Wes Welker had similar receiving numbers in college; 259 receptions for 3069 yards and 21 Touchdowns. Lance Lenoir totaled 273 receptions for 3796 yards and 28 touchdowns, and while Lenoir has some special teams experience, Welker, Danny Amendola, and Jeremy Kerley were more productive on special teams in college. Also, they all have older Breakout Ages and worse College Dominators (as well as being around 4-inches shorter and 14-pounds lighter.)
Comparing players that are similar in size, I found three successful players who don’t necessarily dominate using their 40-time: Rishard Mattews (6-0, 210 pounds), Robert Woods (6-0, 201 pounds), and Allen Hurns (6-1, 205 pounds). All three seem like a reach because they are generally more athletic than Lance Lenoir, although Lenoir has better agility than both Robert Woods and Allen Hurns.
Rishard Matthews has a more comparable, 23rd percentile, 40-yime and 87th percentile College Dominator Rating but has significantly better Burst, Agility and Catch Radius. In Matthews junior and senior years in Nevada, he caught 2,243 yards from Colin Kaepernick. But he averaging 15.3 yards per reception compared to Lenoir’s 13.9 yards per reception with two rushing touchdowns. Matthews earned his numbers with a very different role.
Remember, these are unlikely comparisons for a deep dynasty stash. More comparisons can be made between Lance Lenoir and unsuccessful players, such as Titus Davis. Davis was a good roster clogged to watch in 2015. After going undrafted, Davis signed as a free agent in San Diego. Unfortunately, he either never found his opportunity or didn’t develop into one. After bouncing around a number of practice squads he retired from football in August 2016.
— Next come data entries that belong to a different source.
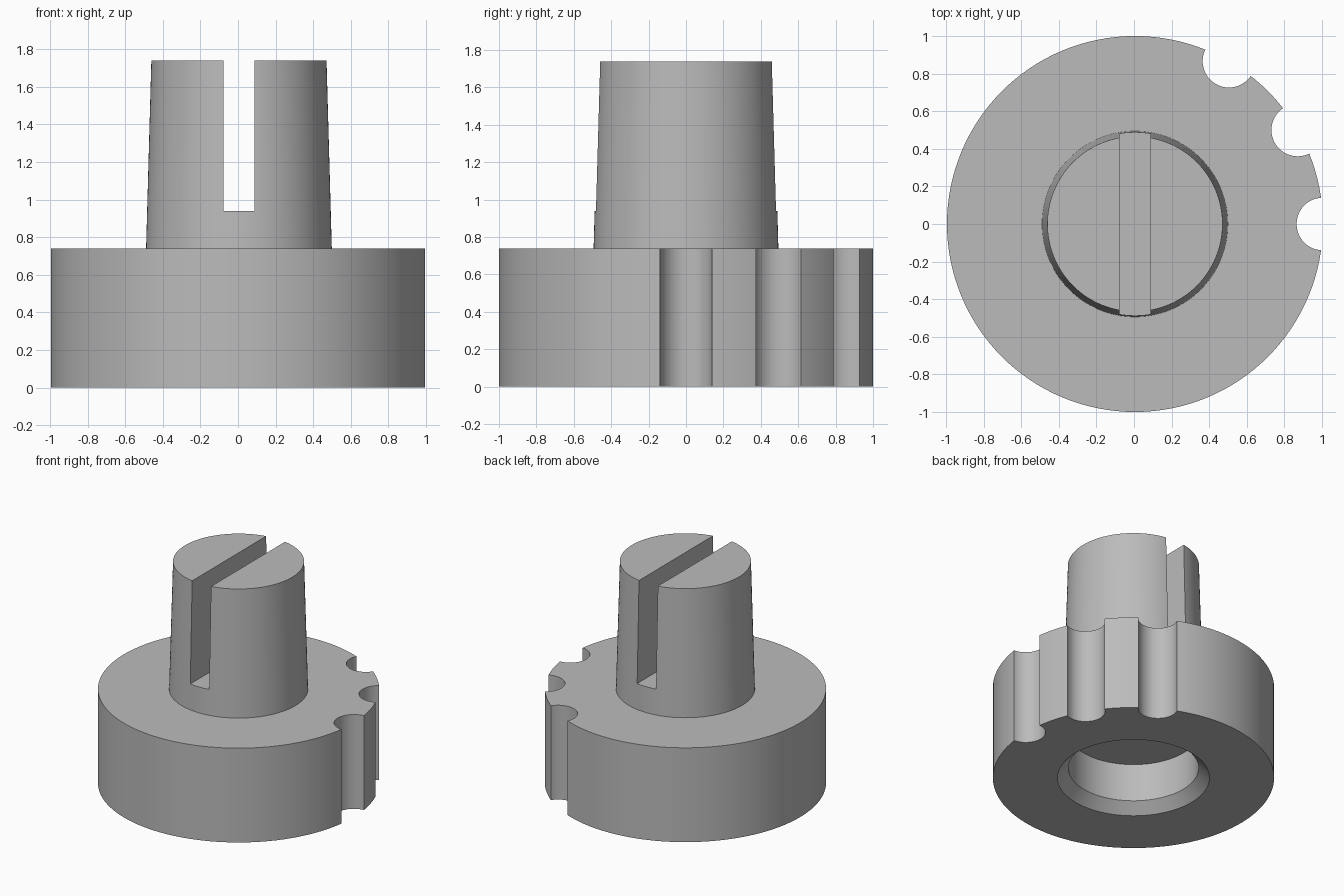
import bpy, bmesh, math

if "Cube" in bpy.data.objects:
    bpy.data.objects.remove(bpy.data.objects["Cube"])

CX = 0.005  # axis of the knob, offset because the notches trim its right edge

grey = bpy.data.materials.new("plain grey")
grey.diffuse_color = (0.5, 0.5, 0.5, 1)
grey.use_nodes = True
grey.node_tree.nodes["Principled BSDF"].inputs["Base Color"].default_value = grey.diffuse_color


def make(name, bm):
    bmesh.ops.recalc_face_normals(bm, faces=bm.faces)
    mesh = bpy.data.meshes.new(name)
    bm.to_mesh(mesh)
    bm.free()
    mesh.materials.append(grey)
    ob = bpy.data.objects.new(name, mesh)
    bpy.context.collection.objects.link(ob)
    return ob


def lathe(name, profile, x=CX, y=0.0, steps=128):
    """Closed solid turned from (radius, z) points, starting and ending on the axis."""
    bm = bmesh.new()
    verts = [bm.verts.new((r, 0, z)) for r, z in profile]
    edges = [bm.edges.new(pair) for pair in zip(verts, verts[1:])]
    bmesh.ops.spin(bm, geom=verts + edges, cent=(0, 0, 0), axis=(0, 0, 1),
                   angle=2 * math.pi, steps=steps)
    bmesh.ops.remove_doubles(bm, verts=bm.verts, dist=1e-4)
    bmesh.ops.translate(bm, verts=bm.verts, vec=(x, y, 0))
    return make(name, bm)


def cut(body, cutter):
    mod = body.modifiers.new("cut", 'BOOLEAN')
    mod.operation = 'DIFFERENCE'
    mod.solver = 'EXACT'
    mod.object = cutter
    bpy.context.view_layer.objects.active = body
    bpy.ops.object.modifier_apply(modifier=mod.name)
    bpy.data.objects.remove(cutter)


# Round base with tapered stem and chamfered socket underneath
knob = lathe("slotted_knob", [
    (0, 0.375), (0.463, 0.375), (0.463, 0.078), (0.541, 0), (1, 0),
    (1, 0.74), (0.494, 0.74), (0.466, 1.74), (0, 1.74)])

# Three grip notches on the rim
for deg in (0, 30, 60):
    a = math.radians(deg)
    cut(knob, lathe("notch_cutter", [(0, -0.1), (0.14, -0.1), (0.14, 0.9), (0, 0.9)],
                    CX + math.cos(a), math.sin(a), 48))

# Slot through the stem
bm = bmesh.new()
bmesh.ops.create_cube(bm, size=1)
bmesh.ops.scale(bm, vec=(0.164, 1.4, 1), verts=bm.verts)
bmesh.ops.translate(bm, vec=(CX, 0, 1.44), verts=bm.verts)
cut(knob, make("slot_cutter", bm))

# Smooth round walls, sharp rims
bpy.ops.object.select_all(action='DESELECT')
knob.select_set(True)
bpy.context.view_layer.objects.active = knob
bpy.ops.object.shade_smooth_by_angle(angle=math.radians(30))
It’s helpful to dig through Breakout Age and College Dominator Rating for any prospect to find hidden values. All of the deep dynasty stashed outlined have flawed profiles, but like Allen Hurns in 2015, if opportunity presents itself early, they have the necessary college dominance at an early age to flash. In summary, Lance Lenoir and DeAngelo Yancey are the best of the worst.